I am currently part of a team preparing a small exhibit on sustainable energy for a Midwestern history museum. Our original goal was simple: to review the regional history of renewable energy production and use, in order to illustrate that “green living” is not a new concept. However, as with most creations of passionate people, the size and scope of the exhibit has expanded quite a bit, and the exhibit is now intended to be a more forceful argument for responsible energy use and the importance of being aware of one’s own energy footprint. There’s no denying this argument has always been an implicit part of the exhibit plan. In this part of the world, there is an unfortunate resistance to, if not outright demonization of progressive energy policy, and we absolutely want to undermine the assumptions and misconceptions that fuel this anti-green discourse. What has changed is that we’ve stopped hiding our agenda.
In his 1994 essay Evaluating the Ethics and Consciences of Museums, Robert Sullivan proposes that museums are “moral educators”. Either deliberately or through unconscious subtext, museums inherently shape the opinions, worldview and conception of self of their visitors.
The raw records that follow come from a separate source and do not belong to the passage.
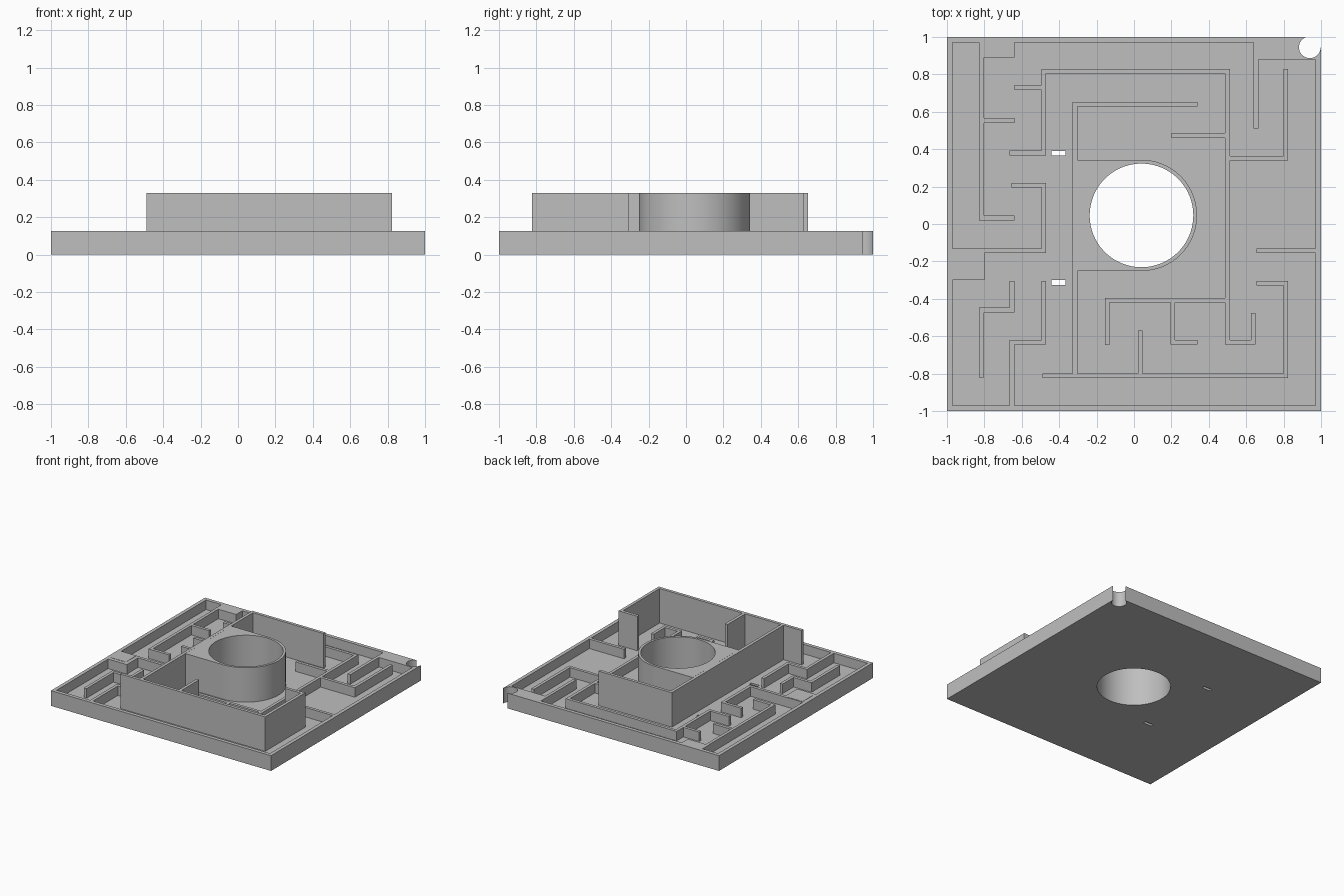
import bpy
import bmesh
import math
from mathutils import Vector

old = bpy.data.objects.get("Cube")
if old:
    bpy.data.objects.remove(old, do_unlink=True)

FLOOR, RIM, TALL = 0.047, 0.125, 0.33
INNER = 0.97            # inside of the tray rim
THICK = 0.025           # wall thickness
HUB = Vector((0.04, 0.046))
HUB_OUTER, HUB_INNER = 0.297, 0.277

grey = bpy.data.materials.new("plain grey")
grey.use_nodes = True
grey.diffuse_color = (0.52, 0.52, 0.52, 1)
grey.node_tree.nodes["Principled BSDF"].inputs["Base Color"].default_value = grey.diffuse_color


def prism(name, outline, bottom, top):
    """Extrude a flat outline between two heights."""
    bm = bmesh.new()
    face = bm.faces.new([bm.verts.new((x, y, bottom)) for x, y in outline])
    raised = bmesh.ops.extrude_face_region(bm, geom=[face])["geom"]
    verts = [v for v in raised if isinstance(v, bmesh.types.BMVert)]
    bmesh.ops.translate(bm, verts=verts, vec=(0, 0, top - bottom))
    bmesh.ops.recalc_face_normals(bm, faces=bm.faces)
    mesh = bpy.data.meshes.new(name)
    bm.to_mesh(mesh)
    bm.free()
    mesh.materials.append(grey)
    obj = bpy.data.objects.new(name, mesh)
    bpy.context.collection.objects.link(obj)
    return obj


def box(name, left, right, front, back, bottom, top):
    outline = [(left, front), (right, front), (right, back), (left, back)]
    return prism(name, outline, bottom, top)


def arc(centre, radius, start, end, steps):
    angles = [math.radians(start + (end - start) * i / steps) for i in range(steps + 1)]
    return [(centre.x + radius * math.cos(a), centre.y + radius * math.sin(a)) for a in angles]


def circle(centre, radius, steps=96):
    return arc(centre, radius, 0, 360, steps)[:-1]


def wall(name, points, top):
    """Mitred wall of even thickness along a centre line."""
    pts = [Vector(p) for p in points]
    dirs = [(b - a).normalized() for a, b in zip(pts, pts[1:])]
    sides = [Vector((-d.y, d.x)) * THICK / 2 for d in dirs]
    offsets = [sides[0]] + [a + b for a, b in zip(sides, sides[1:])] + [sides[-1]]
    left = [p + o for p, o in zip(pts, offsets)]
    right = [p - o for p, o in zip(pts, offsets)]
    return prism(name, left + right[::-1], FLOOR, top)


def cut(target, cutter):
    mod = target.modifiers.new("cut", "BOOLEAN")
    mod.operation, mod.solver, mod.object = "DIFFERENCE", "EXACT", cutter
    bpy.context.view_layer.objects.active = target
    bpy.ops.object.modifier_apply(modifier=mod.name)


def smooth(obj):
    bpy.ops.object.select_all(action="DESELECT")
    obj.select_set(True)
    bpy.context.view_layer.objects.active = obj
    bpy.ops.object.shade_smooth_by_angle(angle=math.radians(30))


# Tray, corner pads and the raised hub
tray = box("tray", -1, 1, -1, 1, 0, RIM)
corner_pad = box("corner_pad", 0.64, INNER, 0.88, INNER, FLOOR, RIM)
box("back_pad", -0.83, -0.64, 0.89, INNER, FLOOR, RIM)
box("side_pad", -INNER, -0.8, -0.3, -0.13, FLOOR, RIM)
box("side_pad_cover", -0.965, -0.83, -0.27, -0.137, RIM - 0.01, RIM + 0.002)
hub_outline = [(-0.302, HUB.y - HUB_OUTER)] + arc(HUB, HUB_OUTER, -90, 90, 48)
hub_outline.append((-0.302, HUB.y + HUB_OUTER))
hub = prism("hub", hub_outline, FLOOR, TALL)

# Openings: tray pocket, hub bore, two slots and the corner notch
notch = Vector((0.94, 0.945))
pocket = box("pocket_cutter", -INNER, INNER, -INNER, INNER, FLOOR, 1)
bore = prism("bore_cutter", circle(HUB, HUB_INNER), -1, 1)
notch_hole = prism("notch_cutter", circle(notch, 0.058, 48), -1, 1)
notch_corner = box("corner_cutter", notch.x - 0.01, 2, notch.y, 2, -1, 1)
slots = [box("slot_cutter", -0.44, -0.365, y, y + THICK, -1, 1) for y in (0.365, -0.325)]
for cutter in [pocket, bore, notch_hole, notch_corner] + slots:
    cut(tray, cutter)
for cutter in (notch_hole, notch_corner):
    cut(corner_pad, cutter)
cut(hub, bore)
for cutter in [pocket, bore, notch_hole, notch_corner] + slots:
    bpy.data.objects.remove(cutter, do_unlink=True)
for obj in (tray, corner_pad, hub):
    smooth(obj)

# Tall walls around the hub
tall_walls = {
    "front_screen": [(-0.49, -0.812), (0.812, -0.812), (0.812, -0.316), (0.655, -0.316)],
    "hub_screen": [(-0.315, -0.8), (-0.315, 0.64), (0.34, 0.64)],
    "screen_stub": [(0.034, -0.8), (0.034, -0.57)],
}
for name, path in tall_walls.items():
    wall(name, path, TALL)

# Low maze walls on the left edge of the plan
west_walls = {
    "west_spine": [(-0.815, 0.89), (-0.815, 0.032), (-0.64, 0.032)],
    "west_spine_stub": [(-0.802, 0.553), (-0.64, 0.553)],
    "west_hook": [(-0.8, -0.143), (-0.483, -0.143), (-0.483, 0.207), (-0.655, 0.207)],
    "west_post": [(-0.815, -0.82), (-0.815, -0.46), (-0.652, -0.46), (-0.652, -0.305)],
    "west_step": [(-0.652, -INNER), (-0.652, -0.633), (-0.483, -0.633), (-0.483, -0.305)],
}

# Low maze walls through the middle and on the opposite edge
main_walls = {
    "main_loop": [(-0.665, 0.38), (-0.483, 0.38), (-0.483, 0.817), (0.5, 0.817),
                  (0.5, -0.633), (0.638, -0.633), (0.638, -0.475)],
    "loop_outer_stub": [(-0.64, 0.73), (-0.495, 0.73)],
    "loop_inner_stub": [(0.2, 0.473), (0.488, 0.473)],
    "loop_branch": [(0.512, 0.352), (0.812, 0.352), (0.812, 0.83)],
    "front_branch": [(0.488, -0.408), (-0.143, -0.408), (-0.143, -0.647)],
    "front_foot": [(0.207, -0.42), (0.207, -0.633), (0.34, -0.633)],
    "east_stub": [(0.655, -0.143), (INNER, -0.143)],
    "east_post": [(0.652, 0.88), (0.652, 0.51)],
}
for group in (west_walls, main_walls):
    for name, path in group.items():
        wall(name, path, RIM)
It is unavoidable that museum content will be shaped by subtextual ideologies and assumptions. Identifying and unpacking these biases is a huge issue (it’s basically the entire focus of the humanities for the last 50 years or so), but one can still exert a degree of control over which assumptions are expressed.
Museums are among the most trusted of media forms, and are widely considered to be far more reliable than books, television or newspapers. This public trust can be intimidating, but it does present a unique opportunity: if a museum takes a stand on an important issue, it will probably be taken seriously. Obviously, trust is not a resource to be squandered needlessly, but when wielded with care and deliberation it can be very powerful.
With our sustainable energy exhibit, we are trying very hard to harness that power in an effective way. The issues that surround energy use are very serious, as the availability and ready access of energy are critical to our modern economy, infrastructure, and way of life. Unfortunately, the discourse around renewable energy, diminishing fossil fuels and climate change is highly politicized. We want to be plain about the economic and environmental dangers that good, solid research tells us is in our future, and we want to call out sources of misinformation. Above all, we want to give people the intellectual tools to evaluate controversial issues for themselves, and to identify which arguments are backed by concrete evidence and which are not.
Our exhibit may well raise some eyebrows for taking a hard stance on a topic that many in this region consider to be “controversial”. I think this is a good thing. Museums really should not be playing the “both sides of the story” game that other media forms play when the evidence and experts clearly favor one camp. If we are avoiding asking our audiences hard questions, then we are not teaching, and we are not doing our job.